Kevin McHale never imagined he’d participate in a competition series like RuPaul’s Secret Celebrity Drag Race. But after being approached about it, his boyfriend practically forced him into it, and McHale transformed into Chic-Li-Fay, and the rest is history. The Glee alum chatted with Shadow and Act Unscripted about his time on the show, and just how much respect he has for drag performers now that it’s over.
S&A: How was your experience on Drag Race overall?
KH: It was magical. I loved it. I miss it a lot, actually, but it was just so freeing, and I felt so supported. I think the whole RuPaul world, they really have like a great system for doing these shows – and a great support system and great crew members in every department. And it just was just like a really joyful experience.
S&A: How did your participation in the show come about?
KH: They just asked me. My manager called me and was like, ‘Do you want to do this?’ And it scared me. But my boyfriend threatened me and said, ‘If you don’t do this, then I’ll break up with you.’ So here we are.
S&A: Prior to doing the show, what was your educational level or your experience with drag culture?
KH: I’ve been to a lot of drag shows over the years. And I watched the past couple of years of Drag Race. So I was like pretty familiar with it, but I’m like a little late to it all, and my boyfriend is obsessed with it, so he was very good at being able to catch me up to speed.
S&A: What did you learn about it while working on the show? I've spoken to the other contestants who've been eliminated, and a lot of people have said that they didn't realize how hard that whole world was. What would you say was your biggest takeaway or your biggest kudos to that entire world or culture?
KH: I think probably to echo their same sentiment of drag queens have to be good at so many different things. They have to be able to do makeup, hair performance, comedy, wigs – like you have to even to come up with an act or come up with new costumes week in, week out. The amount of things you have to be good at the same time, it seems overwhelming, and I feel like because like we’re so used to seeing good drag now, which is great, but I think it’s so easy to take for granted that like a lot of the time these drag queens are doing all these things by themselves.

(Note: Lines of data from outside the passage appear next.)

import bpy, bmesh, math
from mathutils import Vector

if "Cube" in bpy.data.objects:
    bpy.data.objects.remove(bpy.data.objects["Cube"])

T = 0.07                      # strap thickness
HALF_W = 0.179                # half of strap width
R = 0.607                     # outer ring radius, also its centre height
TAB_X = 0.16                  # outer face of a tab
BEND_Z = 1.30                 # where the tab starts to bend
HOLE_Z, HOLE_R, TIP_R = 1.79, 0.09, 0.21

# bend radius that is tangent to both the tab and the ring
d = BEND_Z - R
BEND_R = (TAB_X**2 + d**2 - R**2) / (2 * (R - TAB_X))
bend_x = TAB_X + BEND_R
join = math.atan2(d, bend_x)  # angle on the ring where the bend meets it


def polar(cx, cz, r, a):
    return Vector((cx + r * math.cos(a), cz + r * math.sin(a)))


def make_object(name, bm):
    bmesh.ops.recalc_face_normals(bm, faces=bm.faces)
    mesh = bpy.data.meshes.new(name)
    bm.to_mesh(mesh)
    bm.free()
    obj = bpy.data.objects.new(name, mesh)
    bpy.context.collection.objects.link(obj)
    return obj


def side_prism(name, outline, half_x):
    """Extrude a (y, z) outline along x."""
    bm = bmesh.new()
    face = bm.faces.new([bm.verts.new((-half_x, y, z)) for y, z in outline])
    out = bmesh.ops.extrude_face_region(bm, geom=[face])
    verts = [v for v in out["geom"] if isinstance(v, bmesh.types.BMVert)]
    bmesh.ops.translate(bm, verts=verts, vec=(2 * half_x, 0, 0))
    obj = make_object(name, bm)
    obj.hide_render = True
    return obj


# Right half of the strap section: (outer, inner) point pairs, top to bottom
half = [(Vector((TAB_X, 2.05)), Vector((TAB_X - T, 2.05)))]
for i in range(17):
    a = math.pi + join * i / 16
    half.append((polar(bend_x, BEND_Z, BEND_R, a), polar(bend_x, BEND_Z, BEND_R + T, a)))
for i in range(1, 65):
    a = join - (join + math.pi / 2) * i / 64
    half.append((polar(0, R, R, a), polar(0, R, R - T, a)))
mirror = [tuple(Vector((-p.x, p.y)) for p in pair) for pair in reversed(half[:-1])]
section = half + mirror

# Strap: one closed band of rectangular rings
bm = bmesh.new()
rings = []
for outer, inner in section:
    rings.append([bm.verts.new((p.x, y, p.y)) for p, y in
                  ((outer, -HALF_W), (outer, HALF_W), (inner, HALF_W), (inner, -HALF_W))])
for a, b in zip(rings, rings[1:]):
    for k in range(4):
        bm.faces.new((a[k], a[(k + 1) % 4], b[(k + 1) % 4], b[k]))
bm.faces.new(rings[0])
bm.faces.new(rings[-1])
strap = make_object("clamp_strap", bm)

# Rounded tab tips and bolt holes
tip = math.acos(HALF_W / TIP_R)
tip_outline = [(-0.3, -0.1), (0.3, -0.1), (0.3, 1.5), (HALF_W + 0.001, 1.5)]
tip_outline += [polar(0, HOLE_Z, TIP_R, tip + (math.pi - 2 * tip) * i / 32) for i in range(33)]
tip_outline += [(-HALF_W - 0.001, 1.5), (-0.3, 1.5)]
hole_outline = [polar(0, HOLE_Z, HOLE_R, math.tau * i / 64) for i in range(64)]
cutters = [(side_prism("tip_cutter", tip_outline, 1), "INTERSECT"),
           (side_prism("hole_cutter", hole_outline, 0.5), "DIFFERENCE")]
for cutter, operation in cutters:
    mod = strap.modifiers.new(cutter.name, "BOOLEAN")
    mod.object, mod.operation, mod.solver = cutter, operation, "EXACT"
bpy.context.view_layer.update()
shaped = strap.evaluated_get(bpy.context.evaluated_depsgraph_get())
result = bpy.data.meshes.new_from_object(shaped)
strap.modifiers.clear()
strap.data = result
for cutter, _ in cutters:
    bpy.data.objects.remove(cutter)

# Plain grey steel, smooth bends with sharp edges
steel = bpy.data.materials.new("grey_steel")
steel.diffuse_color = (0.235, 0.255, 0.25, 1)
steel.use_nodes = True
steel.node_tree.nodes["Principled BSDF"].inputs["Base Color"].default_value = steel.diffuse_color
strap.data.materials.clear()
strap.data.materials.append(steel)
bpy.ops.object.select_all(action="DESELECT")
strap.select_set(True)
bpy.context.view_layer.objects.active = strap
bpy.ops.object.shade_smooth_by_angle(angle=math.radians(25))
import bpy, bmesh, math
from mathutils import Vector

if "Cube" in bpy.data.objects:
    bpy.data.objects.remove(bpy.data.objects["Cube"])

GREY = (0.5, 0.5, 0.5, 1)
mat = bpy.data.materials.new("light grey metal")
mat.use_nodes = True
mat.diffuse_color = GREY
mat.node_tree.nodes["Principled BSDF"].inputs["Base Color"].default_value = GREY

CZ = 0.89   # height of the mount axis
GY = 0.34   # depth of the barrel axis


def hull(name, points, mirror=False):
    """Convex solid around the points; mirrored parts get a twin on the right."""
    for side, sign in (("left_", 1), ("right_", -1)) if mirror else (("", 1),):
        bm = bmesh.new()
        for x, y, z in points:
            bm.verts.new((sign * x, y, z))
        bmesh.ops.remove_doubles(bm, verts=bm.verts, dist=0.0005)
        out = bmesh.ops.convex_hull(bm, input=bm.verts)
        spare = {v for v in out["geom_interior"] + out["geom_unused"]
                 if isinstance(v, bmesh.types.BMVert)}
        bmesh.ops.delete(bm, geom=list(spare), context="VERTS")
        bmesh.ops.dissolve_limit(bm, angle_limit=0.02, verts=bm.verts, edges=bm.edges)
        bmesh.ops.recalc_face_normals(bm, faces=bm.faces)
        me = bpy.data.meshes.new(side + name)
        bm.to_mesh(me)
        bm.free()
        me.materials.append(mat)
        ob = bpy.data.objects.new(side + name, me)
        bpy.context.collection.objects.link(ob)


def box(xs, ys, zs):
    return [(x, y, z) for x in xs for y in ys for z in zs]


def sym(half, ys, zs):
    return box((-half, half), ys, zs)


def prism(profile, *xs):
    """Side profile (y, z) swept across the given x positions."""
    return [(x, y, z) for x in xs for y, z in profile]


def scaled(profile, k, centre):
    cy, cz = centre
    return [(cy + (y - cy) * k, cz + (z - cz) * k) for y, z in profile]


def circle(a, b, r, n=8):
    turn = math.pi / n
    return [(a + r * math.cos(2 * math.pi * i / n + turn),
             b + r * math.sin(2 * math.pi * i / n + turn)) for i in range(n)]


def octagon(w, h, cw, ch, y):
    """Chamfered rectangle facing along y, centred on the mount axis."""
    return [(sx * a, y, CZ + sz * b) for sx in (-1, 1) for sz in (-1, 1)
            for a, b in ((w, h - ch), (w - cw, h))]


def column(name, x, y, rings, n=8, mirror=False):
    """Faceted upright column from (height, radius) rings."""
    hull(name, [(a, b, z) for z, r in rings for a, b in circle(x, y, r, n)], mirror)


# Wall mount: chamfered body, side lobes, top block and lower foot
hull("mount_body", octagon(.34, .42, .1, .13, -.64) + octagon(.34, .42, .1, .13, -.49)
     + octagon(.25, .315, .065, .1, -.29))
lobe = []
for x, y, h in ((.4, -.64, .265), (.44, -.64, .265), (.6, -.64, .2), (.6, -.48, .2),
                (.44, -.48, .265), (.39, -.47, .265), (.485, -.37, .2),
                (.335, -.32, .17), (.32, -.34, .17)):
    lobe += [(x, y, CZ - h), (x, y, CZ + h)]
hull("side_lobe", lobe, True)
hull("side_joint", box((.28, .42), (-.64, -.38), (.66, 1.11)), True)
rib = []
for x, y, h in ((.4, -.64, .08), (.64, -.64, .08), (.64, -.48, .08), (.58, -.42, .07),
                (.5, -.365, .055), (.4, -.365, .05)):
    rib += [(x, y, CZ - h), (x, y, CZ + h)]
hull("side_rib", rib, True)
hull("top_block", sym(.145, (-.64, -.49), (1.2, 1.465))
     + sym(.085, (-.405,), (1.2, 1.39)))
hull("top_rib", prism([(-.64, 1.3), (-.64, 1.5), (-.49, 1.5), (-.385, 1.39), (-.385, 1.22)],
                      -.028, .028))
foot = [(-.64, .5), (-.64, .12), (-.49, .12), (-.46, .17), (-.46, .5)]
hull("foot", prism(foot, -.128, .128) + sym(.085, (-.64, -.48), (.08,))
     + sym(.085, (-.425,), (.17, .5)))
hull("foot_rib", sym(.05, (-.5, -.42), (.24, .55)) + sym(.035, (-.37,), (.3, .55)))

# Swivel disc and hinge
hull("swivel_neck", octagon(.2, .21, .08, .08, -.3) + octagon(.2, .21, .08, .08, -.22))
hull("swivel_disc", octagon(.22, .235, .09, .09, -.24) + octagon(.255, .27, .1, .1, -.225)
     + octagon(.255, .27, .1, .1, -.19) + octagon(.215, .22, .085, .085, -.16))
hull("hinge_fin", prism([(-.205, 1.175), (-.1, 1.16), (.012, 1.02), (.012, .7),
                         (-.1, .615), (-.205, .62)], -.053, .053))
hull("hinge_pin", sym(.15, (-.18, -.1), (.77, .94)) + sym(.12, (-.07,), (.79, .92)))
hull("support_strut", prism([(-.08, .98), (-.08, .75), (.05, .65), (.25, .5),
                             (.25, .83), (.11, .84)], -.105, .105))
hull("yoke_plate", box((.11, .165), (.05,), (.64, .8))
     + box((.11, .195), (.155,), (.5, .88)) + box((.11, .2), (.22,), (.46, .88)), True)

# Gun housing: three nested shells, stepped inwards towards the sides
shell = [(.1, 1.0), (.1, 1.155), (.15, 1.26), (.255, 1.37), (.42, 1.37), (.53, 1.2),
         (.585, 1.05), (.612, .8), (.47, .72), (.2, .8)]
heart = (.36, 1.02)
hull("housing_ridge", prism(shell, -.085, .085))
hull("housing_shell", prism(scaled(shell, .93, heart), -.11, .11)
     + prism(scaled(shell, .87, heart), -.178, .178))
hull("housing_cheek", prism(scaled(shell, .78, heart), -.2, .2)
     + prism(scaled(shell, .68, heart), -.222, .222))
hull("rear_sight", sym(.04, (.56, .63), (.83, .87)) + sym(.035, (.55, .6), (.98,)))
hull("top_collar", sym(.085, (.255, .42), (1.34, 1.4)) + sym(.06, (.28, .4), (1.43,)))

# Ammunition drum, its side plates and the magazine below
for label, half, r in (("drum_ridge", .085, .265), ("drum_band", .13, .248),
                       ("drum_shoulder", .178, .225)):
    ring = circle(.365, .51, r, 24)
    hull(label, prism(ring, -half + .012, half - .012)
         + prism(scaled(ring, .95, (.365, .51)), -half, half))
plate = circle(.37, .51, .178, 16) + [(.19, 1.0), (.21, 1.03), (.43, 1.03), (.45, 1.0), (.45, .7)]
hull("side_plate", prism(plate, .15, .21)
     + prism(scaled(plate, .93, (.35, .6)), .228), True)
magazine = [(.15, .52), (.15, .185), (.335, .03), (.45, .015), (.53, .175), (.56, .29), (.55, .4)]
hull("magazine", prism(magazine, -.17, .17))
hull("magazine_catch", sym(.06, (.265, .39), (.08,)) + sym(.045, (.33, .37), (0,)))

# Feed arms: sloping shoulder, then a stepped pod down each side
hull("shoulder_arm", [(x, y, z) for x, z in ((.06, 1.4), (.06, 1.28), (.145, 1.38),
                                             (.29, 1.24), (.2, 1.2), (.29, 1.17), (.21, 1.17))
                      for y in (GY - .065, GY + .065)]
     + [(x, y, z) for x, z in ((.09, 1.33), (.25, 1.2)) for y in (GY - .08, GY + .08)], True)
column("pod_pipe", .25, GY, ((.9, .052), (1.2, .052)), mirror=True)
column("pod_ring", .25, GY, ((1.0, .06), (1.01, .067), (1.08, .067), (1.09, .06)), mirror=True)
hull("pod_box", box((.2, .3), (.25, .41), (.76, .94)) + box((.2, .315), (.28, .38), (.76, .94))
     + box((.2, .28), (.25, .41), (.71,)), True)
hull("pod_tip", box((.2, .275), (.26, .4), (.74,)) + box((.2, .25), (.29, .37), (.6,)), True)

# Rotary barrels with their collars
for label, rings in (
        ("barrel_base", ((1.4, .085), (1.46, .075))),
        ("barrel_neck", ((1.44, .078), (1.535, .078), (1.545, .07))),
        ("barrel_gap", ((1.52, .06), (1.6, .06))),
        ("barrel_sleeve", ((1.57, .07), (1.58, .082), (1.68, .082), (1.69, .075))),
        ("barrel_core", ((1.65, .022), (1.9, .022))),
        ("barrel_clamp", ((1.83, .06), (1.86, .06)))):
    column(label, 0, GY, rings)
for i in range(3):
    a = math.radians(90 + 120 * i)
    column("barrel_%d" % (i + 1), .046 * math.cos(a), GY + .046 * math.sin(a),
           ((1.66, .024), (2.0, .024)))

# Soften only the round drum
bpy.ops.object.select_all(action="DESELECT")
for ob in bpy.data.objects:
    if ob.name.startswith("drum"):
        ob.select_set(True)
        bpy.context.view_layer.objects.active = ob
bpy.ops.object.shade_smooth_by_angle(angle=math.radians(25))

It is still such a gigantic feat because you have people all over the country, all over the world, doing drag in bars and in clubs, and they’re doing this all the time, every day. And it can seem like for us, it’s like, ‘Oh, this is fun and entertaining.’ But it is such an incredible skill set, and an art form
S&A: What do you think contributed to your elimination?
KH: At that point, there were only four of us left. I don’t I’m not sure. I think it was probably my weakest performance. I don’t think my Gaga performance is great. It’s sort of maybe my journey was just complete there.
S&A: And how would you rate working alongside your coaches?
KH: Oh, I loved it. Brooklyn was very, very hands-on and actually helpful watching rehearsal, and giving me notes. That actually changed the dynamic of most of my performances in such a great way, where I was very, very thankful to have her because she’s just so intelligent, so smart and like knows her shit. And it was nice to be surrounded by these veteran, legendary drag queens because you trust what they have to say. And so it was nice not even to have to worry about that. If they say something, just take the note.